Below are the records; copy each line in which "across" can be found.

────────

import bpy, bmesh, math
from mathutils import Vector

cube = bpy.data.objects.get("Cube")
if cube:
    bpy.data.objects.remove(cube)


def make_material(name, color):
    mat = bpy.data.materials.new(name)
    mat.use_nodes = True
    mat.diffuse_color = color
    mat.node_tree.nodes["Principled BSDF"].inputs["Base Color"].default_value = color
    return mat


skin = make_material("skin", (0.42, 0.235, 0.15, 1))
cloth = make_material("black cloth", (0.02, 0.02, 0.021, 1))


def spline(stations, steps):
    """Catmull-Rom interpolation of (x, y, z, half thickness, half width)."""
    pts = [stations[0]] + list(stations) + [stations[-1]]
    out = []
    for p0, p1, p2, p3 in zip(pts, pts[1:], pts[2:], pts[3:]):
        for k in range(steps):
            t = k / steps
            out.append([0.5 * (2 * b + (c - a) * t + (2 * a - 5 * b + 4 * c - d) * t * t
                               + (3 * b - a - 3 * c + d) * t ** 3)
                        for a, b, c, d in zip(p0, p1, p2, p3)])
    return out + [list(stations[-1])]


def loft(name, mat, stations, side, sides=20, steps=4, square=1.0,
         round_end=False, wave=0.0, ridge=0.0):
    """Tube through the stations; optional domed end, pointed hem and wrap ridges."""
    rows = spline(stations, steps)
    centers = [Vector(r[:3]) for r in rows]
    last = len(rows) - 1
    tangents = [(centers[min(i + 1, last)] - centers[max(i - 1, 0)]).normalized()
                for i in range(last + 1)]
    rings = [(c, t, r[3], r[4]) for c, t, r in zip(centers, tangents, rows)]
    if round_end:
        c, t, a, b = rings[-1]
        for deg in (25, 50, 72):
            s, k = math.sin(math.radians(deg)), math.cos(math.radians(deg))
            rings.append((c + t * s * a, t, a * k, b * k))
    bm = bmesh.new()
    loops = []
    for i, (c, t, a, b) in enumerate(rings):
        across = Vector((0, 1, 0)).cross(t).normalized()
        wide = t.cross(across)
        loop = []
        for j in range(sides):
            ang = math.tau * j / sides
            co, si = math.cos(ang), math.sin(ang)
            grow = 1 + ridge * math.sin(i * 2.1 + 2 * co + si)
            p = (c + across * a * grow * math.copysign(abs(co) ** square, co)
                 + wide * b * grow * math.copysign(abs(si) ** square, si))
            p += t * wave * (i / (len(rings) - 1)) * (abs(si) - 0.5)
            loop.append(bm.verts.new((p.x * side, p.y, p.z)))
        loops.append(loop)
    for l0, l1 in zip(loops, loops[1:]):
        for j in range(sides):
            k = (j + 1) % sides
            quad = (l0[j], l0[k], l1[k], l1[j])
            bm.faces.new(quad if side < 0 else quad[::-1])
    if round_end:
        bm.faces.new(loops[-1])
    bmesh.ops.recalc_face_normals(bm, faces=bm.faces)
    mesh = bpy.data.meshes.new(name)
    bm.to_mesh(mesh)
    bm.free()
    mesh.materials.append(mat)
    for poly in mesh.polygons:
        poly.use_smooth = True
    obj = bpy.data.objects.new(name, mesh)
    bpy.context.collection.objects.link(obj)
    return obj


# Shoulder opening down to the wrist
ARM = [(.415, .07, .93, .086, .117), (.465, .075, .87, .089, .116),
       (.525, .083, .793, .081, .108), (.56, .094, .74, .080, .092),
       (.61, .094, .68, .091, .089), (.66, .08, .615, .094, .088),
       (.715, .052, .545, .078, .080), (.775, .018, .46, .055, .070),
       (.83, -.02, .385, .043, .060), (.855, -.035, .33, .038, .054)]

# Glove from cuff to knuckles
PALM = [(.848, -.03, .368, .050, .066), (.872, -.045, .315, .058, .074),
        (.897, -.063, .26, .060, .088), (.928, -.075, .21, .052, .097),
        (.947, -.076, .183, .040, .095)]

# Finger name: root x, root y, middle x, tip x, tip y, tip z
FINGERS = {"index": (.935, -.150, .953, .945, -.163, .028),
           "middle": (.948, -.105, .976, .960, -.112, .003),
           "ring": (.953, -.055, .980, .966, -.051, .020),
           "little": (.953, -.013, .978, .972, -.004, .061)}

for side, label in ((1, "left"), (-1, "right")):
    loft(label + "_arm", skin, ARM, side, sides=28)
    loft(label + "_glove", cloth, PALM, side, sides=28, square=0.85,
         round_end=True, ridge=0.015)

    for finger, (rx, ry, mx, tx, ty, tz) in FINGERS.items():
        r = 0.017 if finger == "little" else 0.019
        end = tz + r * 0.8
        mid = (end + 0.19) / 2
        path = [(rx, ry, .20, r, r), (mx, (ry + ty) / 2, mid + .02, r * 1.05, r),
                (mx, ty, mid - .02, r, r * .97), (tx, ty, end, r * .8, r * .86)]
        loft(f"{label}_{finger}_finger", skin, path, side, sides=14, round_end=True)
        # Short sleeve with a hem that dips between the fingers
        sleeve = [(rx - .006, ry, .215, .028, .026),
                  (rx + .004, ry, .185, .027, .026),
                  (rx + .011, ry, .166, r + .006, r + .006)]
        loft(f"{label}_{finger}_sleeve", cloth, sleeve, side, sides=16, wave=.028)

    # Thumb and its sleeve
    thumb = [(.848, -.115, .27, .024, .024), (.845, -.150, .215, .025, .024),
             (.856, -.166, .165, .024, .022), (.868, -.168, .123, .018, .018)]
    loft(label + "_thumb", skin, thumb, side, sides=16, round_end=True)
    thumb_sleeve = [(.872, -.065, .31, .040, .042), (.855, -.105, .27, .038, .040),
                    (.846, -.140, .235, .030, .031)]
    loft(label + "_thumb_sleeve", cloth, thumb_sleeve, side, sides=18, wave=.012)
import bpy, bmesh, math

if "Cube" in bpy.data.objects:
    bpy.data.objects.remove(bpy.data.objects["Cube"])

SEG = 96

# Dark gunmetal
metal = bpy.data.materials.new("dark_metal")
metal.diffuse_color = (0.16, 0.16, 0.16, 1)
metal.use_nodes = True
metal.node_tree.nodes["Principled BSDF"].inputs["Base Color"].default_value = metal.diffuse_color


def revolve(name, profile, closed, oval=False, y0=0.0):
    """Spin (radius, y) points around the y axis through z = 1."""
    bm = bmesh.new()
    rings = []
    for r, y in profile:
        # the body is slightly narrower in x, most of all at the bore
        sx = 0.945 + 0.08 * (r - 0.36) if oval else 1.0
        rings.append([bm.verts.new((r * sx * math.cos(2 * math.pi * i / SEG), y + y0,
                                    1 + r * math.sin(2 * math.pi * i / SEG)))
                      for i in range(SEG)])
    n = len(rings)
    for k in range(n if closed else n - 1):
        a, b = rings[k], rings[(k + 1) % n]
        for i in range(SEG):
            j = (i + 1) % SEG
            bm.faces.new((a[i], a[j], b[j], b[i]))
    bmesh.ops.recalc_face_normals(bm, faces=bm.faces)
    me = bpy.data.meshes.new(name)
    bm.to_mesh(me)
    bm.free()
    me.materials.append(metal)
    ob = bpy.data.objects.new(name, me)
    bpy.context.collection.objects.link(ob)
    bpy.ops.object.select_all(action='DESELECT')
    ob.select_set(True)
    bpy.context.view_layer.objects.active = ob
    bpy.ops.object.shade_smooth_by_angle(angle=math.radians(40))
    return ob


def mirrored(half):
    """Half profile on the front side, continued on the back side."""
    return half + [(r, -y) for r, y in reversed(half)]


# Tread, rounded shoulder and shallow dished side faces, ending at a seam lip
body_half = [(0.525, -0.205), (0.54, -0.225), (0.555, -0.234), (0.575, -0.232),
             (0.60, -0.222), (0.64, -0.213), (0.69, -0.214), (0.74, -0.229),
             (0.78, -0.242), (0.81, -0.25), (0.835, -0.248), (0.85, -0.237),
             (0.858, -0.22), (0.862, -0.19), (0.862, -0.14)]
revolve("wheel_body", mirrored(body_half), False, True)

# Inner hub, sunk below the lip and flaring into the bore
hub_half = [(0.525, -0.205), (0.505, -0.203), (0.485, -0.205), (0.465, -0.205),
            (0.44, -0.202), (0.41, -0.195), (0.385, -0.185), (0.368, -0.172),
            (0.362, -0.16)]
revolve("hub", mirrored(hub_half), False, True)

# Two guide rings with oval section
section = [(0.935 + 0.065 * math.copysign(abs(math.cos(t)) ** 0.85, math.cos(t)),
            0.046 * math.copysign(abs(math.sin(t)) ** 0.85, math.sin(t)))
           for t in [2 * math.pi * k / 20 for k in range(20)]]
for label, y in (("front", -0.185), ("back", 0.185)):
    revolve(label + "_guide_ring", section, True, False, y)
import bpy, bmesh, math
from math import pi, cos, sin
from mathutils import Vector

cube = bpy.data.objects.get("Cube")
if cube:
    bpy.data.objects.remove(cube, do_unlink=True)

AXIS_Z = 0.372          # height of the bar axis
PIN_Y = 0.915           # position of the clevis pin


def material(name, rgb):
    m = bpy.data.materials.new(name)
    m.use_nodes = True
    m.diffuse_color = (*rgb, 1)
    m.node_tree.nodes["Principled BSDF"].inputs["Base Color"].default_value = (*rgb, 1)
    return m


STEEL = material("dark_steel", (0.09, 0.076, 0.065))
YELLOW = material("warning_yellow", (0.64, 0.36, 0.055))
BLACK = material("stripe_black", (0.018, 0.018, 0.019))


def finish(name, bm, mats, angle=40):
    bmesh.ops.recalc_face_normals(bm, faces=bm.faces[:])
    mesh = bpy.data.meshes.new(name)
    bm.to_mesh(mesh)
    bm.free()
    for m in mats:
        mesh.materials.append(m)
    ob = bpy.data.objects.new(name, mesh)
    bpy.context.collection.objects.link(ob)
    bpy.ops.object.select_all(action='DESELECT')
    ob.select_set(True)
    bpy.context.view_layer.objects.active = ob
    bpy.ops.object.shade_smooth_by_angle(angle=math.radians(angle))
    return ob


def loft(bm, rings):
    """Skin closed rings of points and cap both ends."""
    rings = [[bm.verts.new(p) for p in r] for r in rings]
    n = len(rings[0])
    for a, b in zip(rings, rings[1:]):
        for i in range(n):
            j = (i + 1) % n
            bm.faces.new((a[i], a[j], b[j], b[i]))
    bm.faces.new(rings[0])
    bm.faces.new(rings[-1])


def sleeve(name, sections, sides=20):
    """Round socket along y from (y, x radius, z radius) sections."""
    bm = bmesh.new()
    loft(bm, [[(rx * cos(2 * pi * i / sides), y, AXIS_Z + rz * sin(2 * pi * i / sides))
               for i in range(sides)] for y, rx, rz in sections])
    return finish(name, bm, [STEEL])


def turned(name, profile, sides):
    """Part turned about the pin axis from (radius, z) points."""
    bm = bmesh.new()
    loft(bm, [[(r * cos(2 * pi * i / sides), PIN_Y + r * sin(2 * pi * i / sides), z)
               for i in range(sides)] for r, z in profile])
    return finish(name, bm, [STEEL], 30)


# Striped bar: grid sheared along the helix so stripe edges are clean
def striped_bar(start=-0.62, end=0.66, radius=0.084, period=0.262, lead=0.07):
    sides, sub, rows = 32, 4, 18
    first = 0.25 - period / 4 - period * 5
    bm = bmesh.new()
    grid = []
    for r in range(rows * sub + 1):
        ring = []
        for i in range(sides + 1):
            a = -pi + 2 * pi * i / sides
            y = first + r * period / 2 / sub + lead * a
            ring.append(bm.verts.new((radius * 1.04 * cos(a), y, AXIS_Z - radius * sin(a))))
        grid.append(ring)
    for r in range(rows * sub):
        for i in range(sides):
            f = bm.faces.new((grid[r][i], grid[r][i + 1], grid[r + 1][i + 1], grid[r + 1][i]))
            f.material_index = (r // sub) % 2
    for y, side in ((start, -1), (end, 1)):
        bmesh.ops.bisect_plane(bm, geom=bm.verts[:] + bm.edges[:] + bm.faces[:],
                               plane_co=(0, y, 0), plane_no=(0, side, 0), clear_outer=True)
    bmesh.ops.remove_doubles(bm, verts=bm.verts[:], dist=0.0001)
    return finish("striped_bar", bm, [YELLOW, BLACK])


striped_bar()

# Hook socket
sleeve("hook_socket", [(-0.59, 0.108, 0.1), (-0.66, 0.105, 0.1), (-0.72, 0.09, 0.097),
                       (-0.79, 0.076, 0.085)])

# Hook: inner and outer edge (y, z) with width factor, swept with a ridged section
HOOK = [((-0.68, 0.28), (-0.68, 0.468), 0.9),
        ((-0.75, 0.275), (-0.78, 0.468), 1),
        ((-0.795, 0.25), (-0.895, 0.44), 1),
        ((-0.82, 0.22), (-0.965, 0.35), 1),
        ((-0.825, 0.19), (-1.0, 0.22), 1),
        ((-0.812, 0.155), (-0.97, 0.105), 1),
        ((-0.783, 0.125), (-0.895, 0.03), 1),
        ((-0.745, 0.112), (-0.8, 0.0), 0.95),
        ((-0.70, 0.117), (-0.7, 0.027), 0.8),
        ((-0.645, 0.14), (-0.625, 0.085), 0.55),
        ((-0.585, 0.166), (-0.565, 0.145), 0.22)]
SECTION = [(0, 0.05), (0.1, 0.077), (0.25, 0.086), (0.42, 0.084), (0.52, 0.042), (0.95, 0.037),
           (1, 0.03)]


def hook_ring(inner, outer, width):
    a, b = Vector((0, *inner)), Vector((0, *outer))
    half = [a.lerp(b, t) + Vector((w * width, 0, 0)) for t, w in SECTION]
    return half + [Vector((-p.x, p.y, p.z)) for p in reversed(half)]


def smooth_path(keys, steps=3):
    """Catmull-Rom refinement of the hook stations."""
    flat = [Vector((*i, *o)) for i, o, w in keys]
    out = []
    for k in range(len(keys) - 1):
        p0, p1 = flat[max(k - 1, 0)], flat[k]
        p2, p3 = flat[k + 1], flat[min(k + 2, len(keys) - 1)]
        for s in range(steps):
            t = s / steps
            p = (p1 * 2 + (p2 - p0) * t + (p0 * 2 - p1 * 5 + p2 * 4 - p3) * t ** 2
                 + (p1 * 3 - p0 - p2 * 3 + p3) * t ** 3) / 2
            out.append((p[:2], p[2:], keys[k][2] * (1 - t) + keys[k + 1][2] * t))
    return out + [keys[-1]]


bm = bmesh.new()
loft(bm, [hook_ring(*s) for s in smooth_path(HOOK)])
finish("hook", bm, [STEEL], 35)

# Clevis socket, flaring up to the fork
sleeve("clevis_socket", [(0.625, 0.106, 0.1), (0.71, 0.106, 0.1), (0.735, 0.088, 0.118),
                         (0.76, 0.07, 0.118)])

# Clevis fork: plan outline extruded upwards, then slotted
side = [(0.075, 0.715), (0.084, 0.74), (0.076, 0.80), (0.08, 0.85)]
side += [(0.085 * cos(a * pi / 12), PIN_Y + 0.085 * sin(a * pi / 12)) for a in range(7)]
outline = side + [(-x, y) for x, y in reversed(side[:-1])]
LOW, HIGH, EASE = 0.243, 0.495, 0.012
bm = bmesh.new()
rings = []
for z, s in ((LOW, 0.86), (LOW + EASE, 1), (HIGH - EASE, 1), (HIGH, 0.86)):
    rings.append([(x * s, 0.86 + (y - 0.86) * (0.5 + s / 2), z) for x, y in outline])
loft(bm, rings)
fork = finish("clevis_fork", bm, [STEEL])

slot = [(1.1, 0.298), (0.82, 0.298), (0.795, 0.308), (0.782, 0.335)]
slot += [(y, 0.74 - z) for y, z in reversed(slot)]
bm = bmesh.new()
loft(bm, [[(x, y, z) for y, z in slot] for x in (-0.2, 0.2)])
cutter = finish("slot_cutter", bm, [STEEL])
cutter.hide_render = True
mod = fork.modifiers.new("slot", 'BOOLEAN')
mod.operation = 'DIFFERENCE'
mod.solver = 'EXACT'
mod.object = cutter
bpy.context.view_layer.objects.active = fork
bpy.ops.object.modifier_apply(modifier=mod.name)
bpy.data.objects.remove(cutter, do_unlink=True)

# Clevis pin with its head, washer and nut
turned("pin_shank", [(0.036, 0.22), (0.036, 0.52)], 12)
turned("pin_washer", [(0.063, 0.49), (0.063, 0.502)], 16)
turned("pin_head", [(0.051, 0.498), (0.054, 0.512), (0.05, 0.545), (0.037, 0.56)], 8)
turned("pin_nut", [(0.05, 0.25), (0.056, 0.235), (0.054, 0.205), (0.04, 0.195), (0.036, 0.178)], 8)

────────

> [COMPLETED TASK]
        across = Vector((0, 1, 0)).cross(t).normalized()
        wide = t.cross(across)
            p = (c + across * a * grow * math.copysign(abs(co) ** square, co)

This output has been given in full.